The search for spontaneous positron emission in heavy-ion collisions began in 1976. Of special interest are peak structures in the positron energy distribution. However, the issue of spontaneous positron production in strong fields remains open. If line structures have been observed at all, they are most likely due to nuclear conversion processes. The observation of vacuum decay very much depends on the existence of sufficiently long-lived (at least 10-20 s) giant nuclear molecular systems.

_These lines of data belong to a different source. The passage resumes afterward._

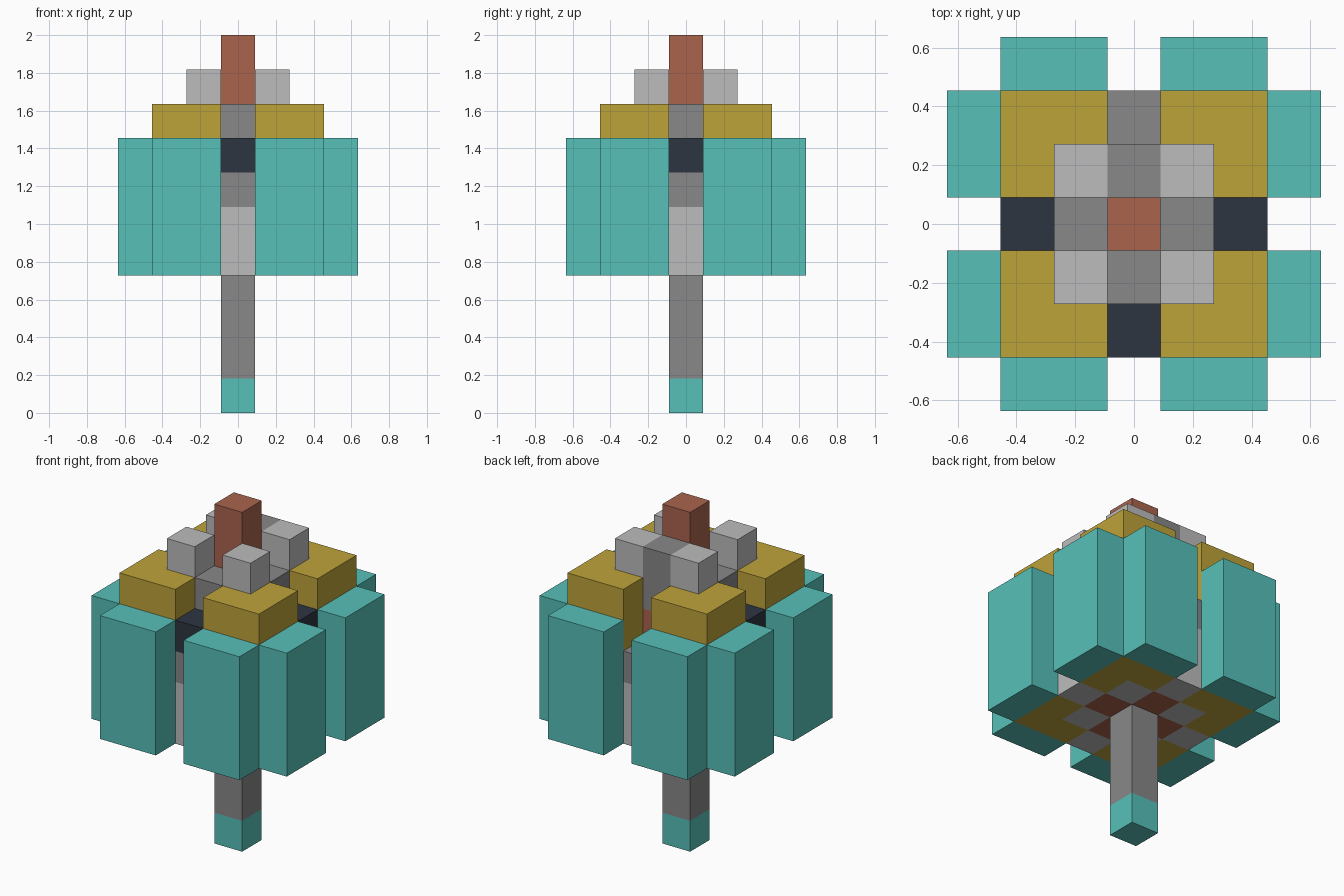
import bpy
import bmesh

cube = bpy.data.objects.get("Cube")
if cube:
    bpy.data.objects.remove(cube, do_unlink=True)

U = 2 / 11  # edge of one block


def material(name, r, g, b):
    m = bpy.data.materials.new(name)
    m.use_nodes = True
    m.diffuse_color = (r, g, b, 1)
    m.node_tree.nodes["Principled BSDF"].inputs["Base Color"].default_value = (r, g, b, 1)
    return m


teal = material("teal", 0.095, 0.527, 0.485)
grey = material("mid grey", 0.246, 0.246, 0.246)
light = material("light grey", 0.503, 0.503, 0.503)
gold = material("gold", 0.515, 0.366, 0.042)
clay = material("terracotta", 0.402, 0.127, 0.076)
navy = material("dark navy", 0.026, 0.036, 0.053)


def prism(name, outline, z0, z1, mat):
    """Extrude a flat outline, measured in blocks, from z0 to z1."""
    bm = bmesh.new()
    base = bm.faces.new([bm.verts.new((x * U, y * U, z0 * U)) for x, y in outline])
    top = bmesh.ops.extrude_face_region(bm, geom=[base])["geom"]
    verts = [v for v in top if isinstance(v, bmesh.types.BMVert)]
    bmesh.ops.translate(bm, verts=verts, vec=(0, 0, (z1 - z0) * U))
    bmesh.ops.recalc_face_normals(bm, faces=bm.faces)
    mesh = bpy.data.meshes.new(name)
    bm.to_mesh(mesh)
    bm.free()
    mesh.materials.append(mat)
    obj = bpy.data.objects.new(name, mesh)
    bpy.context.collection.objects.link(obj)


def box(name, x0, x1, y0, y1, z0, z1, mat):
    prism(name, [(x0, y0), (x1, y0), (x1, y1), (x0, y1)], z0, z1, mat)


def block(name, x, y, z0, z1, mat):
    """A one-block-wide column centred on grid cell x, y."""
    box(name, x - 0.5, x + 0.5, y - 0.5, y + 0.5, z0, z1, mat)


def mirrored(outline, sx, sy):
    return [(x * sx, y * sy) for x, y in outline]


# Stem and top spike
block("stem_foot", 0, 0, 0, 1, teal)
block("stem", 0, 0, 1, 4, grey)
block("top_spike", 0, 0, 9, 11, clay)

# Plus-shaped core and its cap
plus = []
arm = [(1.5, -0.5), (1.5, 0.5), (0.5, 0.5)]
for _ in range(4):
    plus += arm
    arm = [(-y, x) for x, y in arm]
prism("inner_core", plus, 4, 8, clay)
prism("core_cap", plus, 8, 9, grey)

# Four corner clusters: inner post, stepped gold block, two outer panels
gold_outline = [(1.5, 0.5), (2.5, 0.5), (2.5, 2.5), (0.5, 2.5), (0.5, 1.5), (1.5, 1.5)]
post_outline = [(0.5, 0.5), (1.5, 0.5), (1.5, 1.5), (0.5, 1.5)]
side_outline = [(2.5, 0.5), (3.5, 0.5), (3.5, 2.5), (2.5, 2.5)]
end_outline = [(y, x) for x, y in side_outline]
for sx, x_word in ((1, "left"), (-1, "right")):
    for sy, y_word in ((-1, "front"), (1, "back")):
        tag = y_word + "_" + x_word
        prism(tag + "_post", mirrored(post_outline, sx, sy), 4, 10, light)
        prism(tag + "_corner", mirrored(gold_outline, sx, sy), 4, 9, gold)
        prism(tag + "_side_panel", mirrored(side_outline, sx, sy), 4, 8, teal)
        prism(tag + "_end_panel", mirrored(end_outline, sx, sy), 4, 8, teal)

# Recessed columns between the corners; the back one is open at the top
for word, x, y in (("front", 0, -2), ("back", 0, 2), ("left", 2, 0), ("right", -2, 0)):
    block(word + "_column", x, y, 4, 6, light)
    block(word + "_column_band", x, y, 6, 7, grey)
    if word != "back":
        block(word + "_window", x, y, 7, 8, navy)

# Bridge between the two back posts
block("back_bridge", 0, 1, 9, 10, grey)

Therefore, the investigation of nuclear properties of heavy nuclei encountering heavy nuclei at the Coulomb barrier is a primary task.

Other field theories

The idea of overcriticality also has applications in other field theories, such as those of pion fields, gluon fields (quantum chromodynamics), and gravitational fields (general relativity).

A heavy meson may be modeled as an ellipsoidal bag, with a heavy quark Q and antiquark located at the foci of the ellipsoid. The color-electric or glue-electric field lines do not penetrate the bag surface. The Dirac equation may be solved for light quarks q and antiquarks in this field of force. In the spherical case the potential is zero, and the solutions with different charges degenerate. As the source charges Q and are pulled apart, the wave functions start to localize. At a critical deformation of the bag, positive and negative energy states cross; that is, overrcriticality is reached and the color field is strong enough that the so-called perturbative vacuum inside the bag rearranges so that the wave functions are pulled to opposite sides and the color charges of the heavy quarks are completely shielded. Hence two new mesons of types q and Qappear; the original meson fissions. See Gluons, Quantum chromodynamics, Quarks

McGraw-Hill Concise Encyclopedia of Physics. © 2002 by The McGraw-Hill Companies, Inc.